Task details:
I'd like the data beneath this line reproduced exactly, without any of its images.
#####
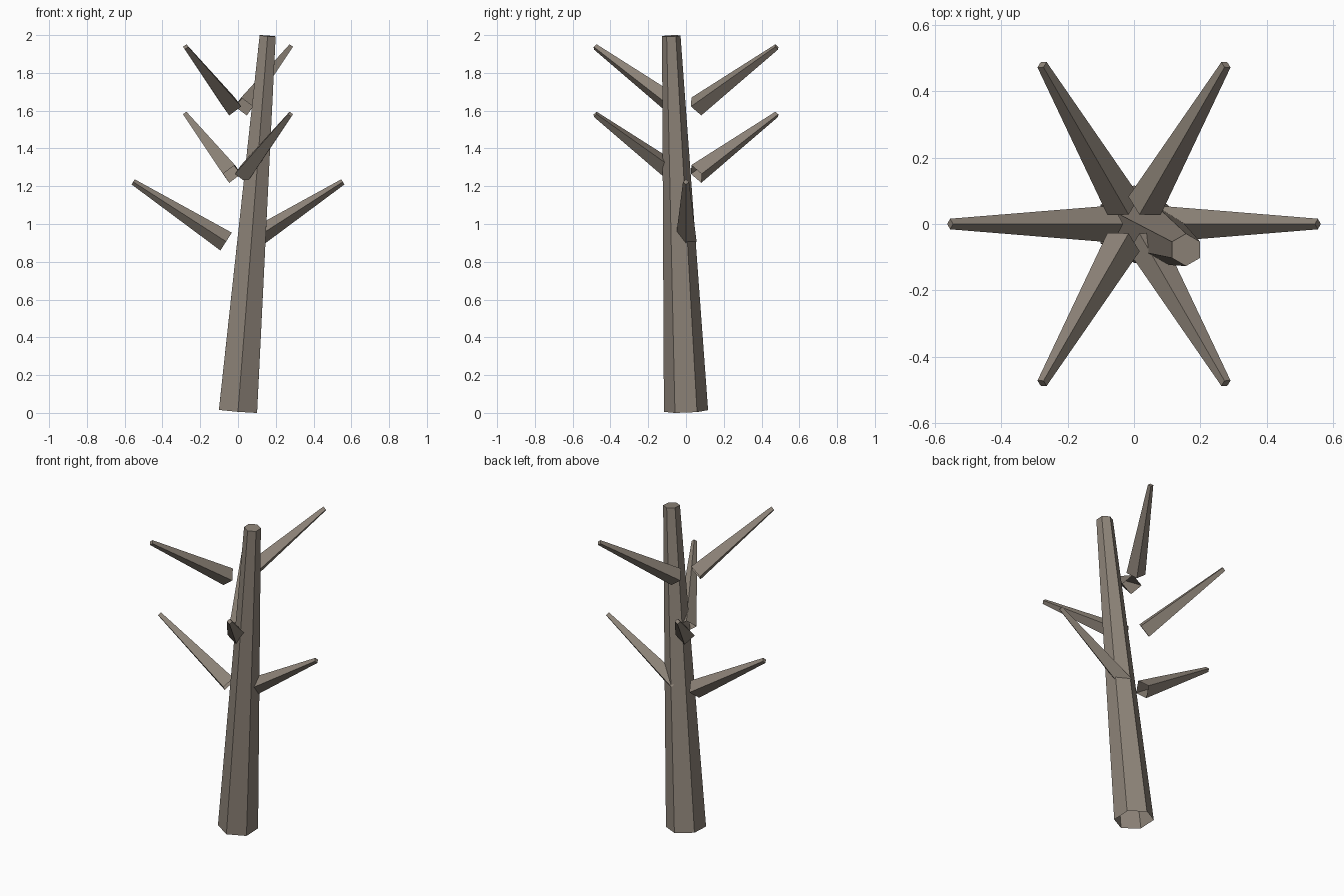
import bpy, bmesh
from math import cos, sin, pi, radians
from mathutils import Vector

if "Cube" in bpy.data.objects:
    bpy.data.objects.remove(bpy.data.objects["Cube"])


def tapered_tube(name, start, end, r0, r1, sides, ref, mat):
    """Flat-sided taper, open at the start and capped at the end."""
    start, end = Vector(start), Vector(end)
    axis = (end - start).normalized()
    u = (ref - axis * ref.dot(axis)).normalized()
    v = axis.cross(u)
    bm = bmesh.new()
    rings = []
    for centre, r in ((start, r0), (end, r1)):
        rings.append([bm.verts.new(centre + r * (u * cos(2 * pi * i / sides) + v * sin(2 * pi * i / sides)))
                      for i in range(sides)])
    a, b = rings
    for i in range(sides):
        j = (i + 1) % sides
        bm.faces.new((a[i], a[j], b[j], b[i]))
    bm.faces.new(b)
    mesh = bpy.data.meshes.new(name)
    bm.to_mesh(mesh)
    bm.free()
    mesh.materials.append(mat)
    obj = bpy.data.objects.new(name, mesh)
    bpy.context.collection.objects.link(obj)
    return obj


bark = bpy.data.materials.new("bark")
bark.diffuse_color = (0.27, 0.23, 0.19, 1)
bark.use_nodes = True
bark.node_tree.nodes["Principled BSDF"].inputs["Base Color"].default_value = bark.diffuse_color

# Leaning six-sided trunk
tapered_tube("trunk", (0, 0, 0.01), (0.157, -0.078, 1.996), 0.117, 0.049, 6, Vector((0, 1, 0)), bark)

# Three opposite pairs of four-sided branches
for level, (angle, z) in enumerate(((0, 0.907), (120, 1.265), (60, 1.622))):
    for k in range(2):
        t = radians(angle + 180 * k)
        out = Vector((cos(t), sin(t), 0))
        tapered_tube(f"branch_{level * 2 + k + 1}",
                     out * 0.063 + Vector((0, 0, z)),
                     out * 0.555 + Vector((0, 0, z + 0.316)),
                     0.056, 0.016, 4, Vector((0, 0, 1)), bark)
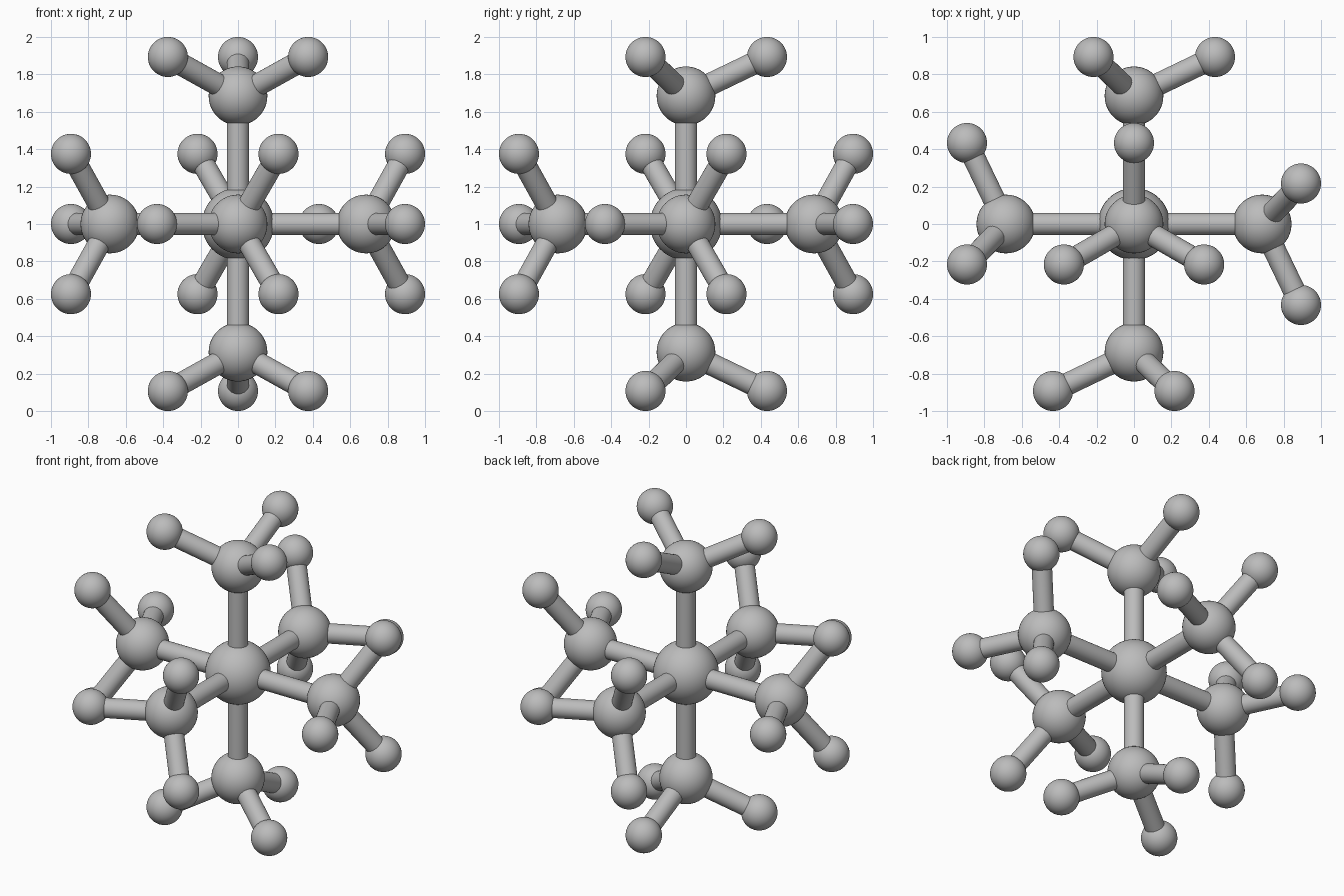
import bpy
from math import radians, cos, sin
from mathutils import Vector

cube = bpy.data.objects.get("Cube")
if cube:
    bpy.data.objects.remove(cube, do_unlink=True)

# Single flat colour
grey = bpy.data.materials.new("mid_grey")
grey.use_nodes = True
colour = (0.5, 0.5, 0.5, 1)
grey.diffuse_color = colour
grey.node_tree.nodes["Principled BSDF"].inputs["Base Color"].default_value = colour

CORE_R, HUB_R, TIP_R, ROD_R = 0.193, 0.157, 0.107, 0.06
HUB_DIST, TIP_DIST, TIP_SPREAD = 0.685, 0.893, 0.433
CENTRE = Vector((0, 0, 1))


def finish(name):
    obj = bpy.context.object
    obj.name = name
    obj.data.materials.append(grey)
    bpy.ops.object.shade_smooth_by_angle(angle=radians(40))


def ball(name, position, radius):
    bpy.ops.mesh.primitive_uv_sphere_add(
        segments=48, ring_count=24, radius=radius, location=position)
    finish(name)


def rod(name, start, end):
    span = end - start
    bpy.ops.mesh.primitive_cylinder_add(
        vertices=32, radius=ROD_R, depth=span.length, location=(start + end) / 2,
        rotation=span.to_track_quat('Z', 'Y').to_euler())
    finish(name)


# Each arm: outward axis and the sideways direction of its first tip
ARMS = {
    "top": ((0, 0, 1), (0, 1, 0)),
    "bottom": ((0, 0, -1), (0, 1, 0)),
    "left": ((1, 0, 0), (0, -1, 0)),
    "right": ((-1, 0, 0), (0, 1, 0)),
    "back": ((0, 1, 0), (1, 0, 0)),
    "front": ((0, -1, 0), (-1, 0, 0)),
}

ball("core_ball", CENTRE, CORE_R)
for side, (axis, lean) in ARMS.items():
    axis, lean = Vector(axis), Vector(lean)
    hub = CENTRE + axis * HUB_DIST
    rod(side + "_arm_rod", CENTRE, hub)
    ball(side + "_hub_ball", hub, HUB_R)

    # Three tips spread evenly around the arm
    across = axis.cross(lean)
    for i in range(3):
        a = radians(120 * i)
        outward = lean * cos(a) + across * sin(a)
        tip = CENTRE + axis * TIP_DIST + outward * TIP_SPREAD
        rod(f"{side}_tip_rod_{i + 1}", hub, tip)
        ball(f"{side}_tip_ball_{i + 1}", tip, TIP_R)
#####
Response to the task:
import bpy, bmesh
from math import cos, sin, pi, radians
from mathutils import Vector

if "Cube" in bpy.data.objects:
    bpy.data.objects.remove(bpy.data.objects["Cube"])


def tapered_tube(name, start, end, r0, r1, sides, ref, mat):
    """Flat-sided taper, open at the start and capped at the end."""
    start, end = Vector(start), Vector(end)
    axis = (end - start).normalized()
    u = (ref - axis * ref.dot(axis)).normalized()
    v = axis.cross(u)
    bm = bmesh.new()
    rings = []
    for centre, r in ((start, r0), (end, r1)):
        rings.append([bm.verts.new(centre + r * (u * cos(2 * pi * i / sides) + v * sin(2 * pi * i / sides)))
                      for i in range(sides)])
    a, b = rings
    for i in range(sides):
        j = (i + 1) % sides
        bm.faces.new((a[i], a[j], b[j], b[i]))
    bm.faces.new(b)
    mesh = bpy.data.meshes.new(name)
    bm.to_mesh(mesh)
    bm.free()
    mesh.materials.append(mat)
    obj = bpy.data.objects.new(name, mesh)
    bpy.context.collection.objects.link(obj)
    return obj


bark = bpy.data.materials.new("bark")
bark.diffuse_color = (0.27, 0.23, 0.19, 1)
bark.use_nodes = True
bark.node_tree.nodes["Principled BSDF"].inputs["Base Color"].default_value = bark.diffuse_color

# Leaning six-sided trunk
tapered_tube("trunk", (0, 0, 0.01), (0.157, -0.078, 1.996), 0.117, 0.049, 6, Vector((0, 1, 0)), bark)

# Three opposite pairs of four-sided branches
for level, (angle, z) in enumerate(((0, 0.907), (120, 1.265), (60, 1.622))):
    for k in range(2):
        t = radians(angle + 180 * k)
        out = Vector((cos(t), sin(t), 0))
        tapered_tube(f"branch_{level * 2 + k + 1}",
                     out * 0.063 + Vector((0, 0, z)),
                     out * 0.555 + Vector((0, 0, z + 0.316)),
                     0.056, 0.016, 4, Vector((0, 0, 1)), bark)
import bpy
from math import radians, cos, sin
from mathutils import Vector

cube = bpy.data.objects.get("Cube")
if cube:
    bpy.data.objects.remove(cube, do_unlink=True)

# Single flat colour
grey = bpy.data.materials.new("mid_grey")
grey.use_nodes = True
colour = (0.5, 0.5, 0.5, 1)
grey.diffuse_color = colour
grey.node_tree.nodes["Principled BSDF"].inputs["Base Color"].default_value = colour

CORE_R, HUB_R, TIP_R, ROD_R = 0.193, 0.157, 0.107, 0.06
HUB_DIST, TIP_DIST, TIP_SPREAD = 0.685, 0.893, 0.433
CENTRE = Vector((0, 0, 1))


def finish(name):
    obj = bpy.context.object
    obj.name = name
    obj.data.materials.append(grey)
    bpy.ops.object.shade_smooth_by_angle(angle=radians(40))


def ball(name, position, radius):
    bpy.ops.mesh.primitive_uv_sphere_add(
        segments=48, ring_count=24, radius=radius, location=position)
    finish(name)


def rod(name, start, end):
    span = end - start
    bpy.ops.mesh.primitive_cylinder_add(
        vertices=32, radius=ROD_R, depth=span.length, location=(start + end) / 2,
        rotation=span.to_track_quat('Z', 'Y').to_euler())
    finish(name)


# Each arm: outward axis and the sideways direction of its first tip
ARMS = {
    "top": ((0, 0, 1), (0, 1, 0)),
    "bottom": ((0, 0, -1), (0, 1, 0)),
    "left": ((1, 0, 0), (0, -1, 0)),
    "right": ((-1, 0, 0), (0, 1, 0)),
    "back": ((0, 1, 0), (1, 0, 0)),
    "front": ((0, -1, 0), (-1, 0, 0)),
}

ball("core_ball", CENTRE, CORE_R)
for side, (axis, lean) in ARMS.items():
    axis, lean = Vector(axis), Vector(lean)
    hub = CENTRE + axis * HUB_DIST
    rod(side + "_arm_rod", CENTRE, hub)
    ball(side + "_hub_ball", hub, HUB_R)

    # Three tips spread evenly around the arm
    across = axis.cross(lean)
    for i in range(3):
        a = radians(120 * i)
        outward = lean * cos(a) + across * sin(a)
        tip = CENTRE + axis * TIP_DIST + outward * TIP_SPREAD
        rod(f"{side}_tip_rod_{i + 1}", hub, tip)
        ball(f"{side}_tip_ball_{i + 1}", tip, TIP_R)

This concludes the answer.